■ Your objective
Take each line of the entries below that contains "length" and copy it.

■ Stored records

= = = = =

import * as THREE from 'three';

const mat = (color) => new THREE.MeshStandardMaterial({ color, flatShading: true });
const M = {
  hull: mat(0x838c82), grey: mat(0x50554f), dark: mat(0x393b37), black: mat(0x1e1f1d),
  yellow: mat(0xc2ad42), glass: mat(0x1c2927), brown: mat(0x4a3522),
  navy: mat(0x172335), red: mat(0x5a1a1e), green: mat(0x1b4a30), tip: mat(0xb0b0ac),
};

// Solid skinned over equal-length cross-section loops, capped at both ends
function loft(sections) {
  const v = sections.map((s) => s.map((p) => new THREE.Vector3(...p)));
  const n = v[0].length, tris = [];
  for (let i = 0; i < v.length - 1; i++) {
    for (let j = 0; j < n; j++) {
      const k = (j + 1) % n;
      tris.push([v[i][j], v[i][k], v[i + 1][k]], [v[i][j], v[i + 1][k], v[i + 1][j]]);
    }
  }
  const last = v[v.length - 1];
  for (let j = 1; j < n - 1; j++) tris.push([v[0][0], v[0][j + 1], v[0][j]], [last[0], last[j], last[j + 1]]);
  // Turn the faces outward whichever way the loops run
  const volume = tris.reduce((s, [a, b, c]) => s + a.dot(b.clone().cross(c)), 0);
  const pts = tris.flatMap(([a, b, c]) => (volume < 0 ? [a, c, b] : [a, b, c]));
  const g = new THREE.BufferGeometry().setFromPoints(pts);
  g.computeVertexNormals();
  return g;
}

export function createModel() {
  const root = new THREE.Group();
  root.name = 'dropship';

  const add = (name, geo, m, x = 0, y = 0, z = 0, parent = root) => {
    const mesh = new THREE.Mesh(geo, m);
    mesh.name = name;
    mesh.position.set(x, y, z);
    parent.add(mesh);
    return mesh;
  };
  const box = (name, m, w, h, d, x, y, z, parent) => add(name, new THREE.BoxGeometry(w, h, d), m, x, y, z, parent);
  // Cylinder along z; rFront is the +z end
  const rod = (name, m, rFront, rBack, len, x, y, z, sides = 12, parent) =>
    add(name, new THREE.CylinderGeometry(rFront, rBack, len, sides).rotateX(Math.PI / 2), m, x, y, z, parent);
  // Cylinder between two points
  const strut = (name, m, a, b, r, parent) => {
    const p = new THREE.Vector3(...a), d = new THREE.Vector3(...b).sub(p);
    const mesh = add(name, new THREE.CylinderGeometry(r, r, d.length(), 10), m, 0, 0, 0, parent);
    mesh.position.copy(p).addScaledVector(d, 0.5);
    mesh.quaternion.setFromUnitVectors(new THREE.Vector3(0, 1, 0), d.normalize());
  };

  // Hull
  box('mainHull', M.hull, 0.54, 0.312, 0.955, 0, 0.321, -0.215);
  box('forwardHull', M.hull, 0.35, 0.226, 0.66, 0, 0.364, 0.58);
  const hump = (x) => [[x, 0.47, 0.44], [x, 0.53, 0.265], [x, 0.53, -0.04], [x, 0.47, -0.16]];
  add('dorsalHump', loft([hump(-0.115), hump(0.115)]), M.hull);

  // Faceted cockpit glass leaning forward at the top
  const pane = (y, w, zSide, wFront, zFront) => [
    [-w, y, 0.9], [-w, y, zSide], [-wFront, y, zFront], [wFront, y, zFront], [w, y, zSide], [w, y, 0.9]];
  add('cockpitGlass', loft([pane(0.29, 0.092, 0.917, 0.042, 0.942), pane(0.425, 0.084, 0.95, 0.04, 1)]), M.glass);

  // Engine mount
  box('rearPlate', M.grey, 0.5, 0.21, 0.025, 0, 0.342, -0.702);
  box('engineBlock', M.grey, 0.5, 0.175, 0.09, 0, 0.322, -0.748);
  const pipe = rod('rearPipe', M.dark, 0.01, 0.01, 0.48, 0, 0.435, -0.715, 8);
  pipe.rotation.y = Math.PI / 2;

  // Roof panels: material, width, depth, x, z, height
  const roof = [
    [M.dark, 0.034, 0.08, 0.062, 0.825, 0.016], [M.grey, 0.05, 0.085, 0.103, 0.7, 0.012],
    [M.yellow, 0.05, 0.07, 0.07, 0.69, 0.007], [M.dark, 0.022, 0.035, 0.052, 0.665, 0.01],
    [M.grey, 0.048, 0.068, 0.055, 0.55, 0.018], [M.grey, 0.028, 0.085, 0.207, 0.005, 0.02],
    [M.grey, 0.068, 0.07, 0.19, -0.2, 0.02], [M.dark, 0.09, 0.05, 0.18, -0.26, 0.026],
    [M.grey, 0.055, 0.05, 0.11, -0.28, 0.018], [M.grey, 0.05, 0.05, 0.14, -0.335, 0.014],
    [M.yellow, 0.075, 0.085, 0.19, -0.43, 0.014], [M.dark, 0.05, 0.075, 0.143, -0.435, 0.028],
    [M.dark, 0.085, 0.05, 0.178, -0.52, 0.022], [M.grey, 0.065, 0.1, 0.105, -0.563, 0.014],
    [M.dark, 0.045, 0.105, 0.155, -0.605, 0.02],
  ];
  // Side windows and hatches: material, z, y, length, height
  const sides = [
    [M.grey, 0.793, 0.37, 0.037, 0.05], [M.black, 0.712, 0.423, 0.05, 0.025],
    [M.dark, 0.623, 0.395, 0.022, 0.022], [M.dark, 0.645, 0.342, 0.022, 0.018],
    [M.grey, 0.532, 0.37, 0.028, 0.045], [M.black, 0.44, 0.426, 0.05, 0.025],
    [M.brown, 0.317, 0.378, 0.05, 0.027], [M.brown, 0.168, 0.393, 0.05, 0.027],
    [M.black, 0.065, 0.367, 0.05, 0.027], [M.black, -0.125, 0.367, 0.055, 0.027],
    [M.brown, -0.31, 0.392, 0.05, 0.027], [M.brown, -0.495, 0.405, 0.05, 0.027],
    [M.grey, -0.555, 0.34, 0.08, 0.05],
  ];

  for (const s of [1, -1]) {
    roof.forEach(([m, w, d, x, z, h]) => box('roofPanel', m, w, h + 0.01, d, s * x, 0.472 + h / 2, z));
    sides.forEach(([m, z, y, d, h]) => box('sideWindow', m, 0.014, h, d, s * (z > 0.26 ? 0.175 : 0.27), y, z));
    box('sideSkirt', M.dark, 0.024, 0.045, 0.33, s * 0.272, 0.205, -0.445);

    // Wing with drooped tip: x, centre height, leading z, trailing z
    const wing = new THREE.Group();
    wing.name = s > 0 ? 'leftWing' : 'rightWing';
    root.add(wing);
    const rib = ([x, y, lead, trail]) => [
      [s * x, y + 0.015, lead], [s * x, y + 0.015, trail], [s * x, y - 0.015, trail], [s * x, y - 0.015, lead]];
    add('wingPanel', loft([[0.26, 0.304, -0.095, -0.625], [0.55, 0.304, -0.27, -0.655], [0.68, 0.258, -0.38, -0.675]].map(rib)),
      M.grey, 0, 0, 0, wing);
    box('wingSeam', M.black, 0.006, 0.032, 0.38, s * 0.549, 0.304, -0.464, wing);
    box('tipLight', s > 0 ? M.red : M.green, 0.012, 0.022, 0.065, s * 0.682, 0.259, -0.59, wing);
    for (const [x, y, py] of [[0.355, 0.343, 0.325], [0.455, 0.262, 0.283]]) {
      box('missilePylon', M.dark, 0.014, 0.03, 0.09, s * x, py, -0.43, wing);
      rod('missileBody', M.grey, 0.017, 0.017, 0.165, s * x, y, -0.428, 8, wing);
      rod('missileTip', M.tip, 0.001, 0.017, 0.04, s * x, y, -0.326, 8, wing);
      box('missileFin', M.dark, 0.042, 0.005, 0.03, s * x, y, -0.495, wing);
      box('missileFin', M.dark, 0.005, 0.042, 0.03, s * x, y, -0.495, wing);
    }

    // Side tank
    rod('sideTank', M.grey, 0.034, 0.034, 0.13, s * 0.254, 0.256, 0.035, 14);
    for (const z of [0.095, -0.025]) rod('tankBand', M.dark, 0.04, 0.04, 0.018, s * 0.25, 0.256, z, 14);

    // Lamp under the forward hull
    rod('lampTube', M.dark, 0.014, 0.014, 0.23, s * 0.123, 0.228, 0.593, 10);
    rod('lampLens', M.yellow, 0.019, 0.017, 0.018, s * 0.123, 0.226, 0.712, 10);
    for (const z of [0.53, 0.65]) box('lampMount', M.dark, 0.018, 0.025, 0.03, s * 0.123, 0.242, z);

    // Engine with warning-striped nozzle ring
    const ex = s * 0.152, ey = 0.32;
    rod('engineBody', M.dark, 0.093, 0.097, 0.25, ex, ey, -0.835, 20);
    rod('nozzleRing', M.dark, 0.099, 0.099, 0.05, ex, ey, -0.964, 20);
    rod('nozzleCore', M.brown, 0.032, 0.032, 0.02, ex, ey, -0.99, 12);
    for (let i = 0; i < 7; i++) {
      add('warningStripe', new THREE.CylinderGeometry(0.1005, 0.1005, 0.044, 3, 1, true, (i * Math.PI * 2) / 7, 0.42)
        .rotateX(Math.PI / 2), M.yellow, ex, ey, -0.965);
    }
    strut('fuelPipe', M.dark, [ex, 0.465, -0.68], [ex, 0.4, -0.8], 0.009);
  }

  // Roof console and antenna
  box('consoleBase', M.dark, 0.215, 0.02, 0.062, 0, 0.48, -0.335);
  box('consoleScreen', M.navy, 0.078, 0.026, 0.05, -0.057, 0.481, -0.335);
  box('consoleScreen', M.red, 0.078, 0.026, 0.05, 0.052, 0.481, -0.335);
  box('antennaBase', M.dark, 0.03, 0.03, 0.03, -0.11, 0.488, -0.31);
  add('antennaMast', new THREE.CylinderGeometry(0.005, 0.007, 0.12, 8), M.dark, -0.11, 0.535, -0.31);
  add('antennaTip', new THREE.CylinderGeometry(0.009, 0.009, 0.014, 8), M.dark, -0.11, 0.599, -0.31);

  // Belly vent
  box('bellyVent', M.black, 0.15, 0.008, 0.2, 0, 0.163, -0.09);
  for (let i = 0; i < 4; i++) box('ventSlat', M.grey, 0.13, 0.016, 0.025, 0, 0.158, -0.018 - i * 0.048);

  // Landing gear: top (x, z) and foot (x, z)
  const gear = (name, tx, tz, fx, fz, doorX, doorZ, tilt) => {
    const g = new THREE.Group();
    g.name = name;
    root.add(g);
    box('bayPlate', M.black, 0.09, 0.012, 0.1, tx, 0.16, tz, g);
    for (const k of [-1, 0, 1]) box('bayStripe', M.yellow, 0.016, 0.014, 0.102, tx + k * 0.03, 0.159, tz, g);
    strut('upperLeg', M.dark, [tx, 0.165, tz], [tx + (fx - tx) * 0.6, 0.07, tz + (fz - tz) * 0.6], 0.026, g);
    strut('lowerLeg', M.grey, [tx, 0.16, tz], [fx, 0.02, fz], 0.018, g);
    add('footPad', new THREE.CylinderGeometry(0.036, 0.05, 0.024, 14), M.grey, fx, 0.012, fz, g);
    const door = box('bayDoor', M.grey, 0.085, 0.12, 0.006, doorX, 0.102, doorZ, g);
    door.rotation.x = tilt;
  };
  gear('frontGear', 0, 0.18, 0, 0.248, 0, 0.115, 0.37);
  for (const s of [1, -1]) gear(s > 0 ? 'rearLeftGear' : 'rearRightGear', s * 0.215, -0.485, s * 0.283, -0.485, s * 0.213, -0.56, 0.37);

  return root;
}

= = = = =

■ Your response
// Solid skinned over equal-length cross-section loops, capped at both ends
  const n = v[0].length, tris = [];
  for (let i = 0; i < v.length - 1; i++) {
  const last = v[v.length - 1];
    const mesh = add(name, new THREE.CylinderGeometry(r, r, d.length(), 10), m, 0, 0, 0, parent);
  // Side windows and hatches: material, z, y, length, height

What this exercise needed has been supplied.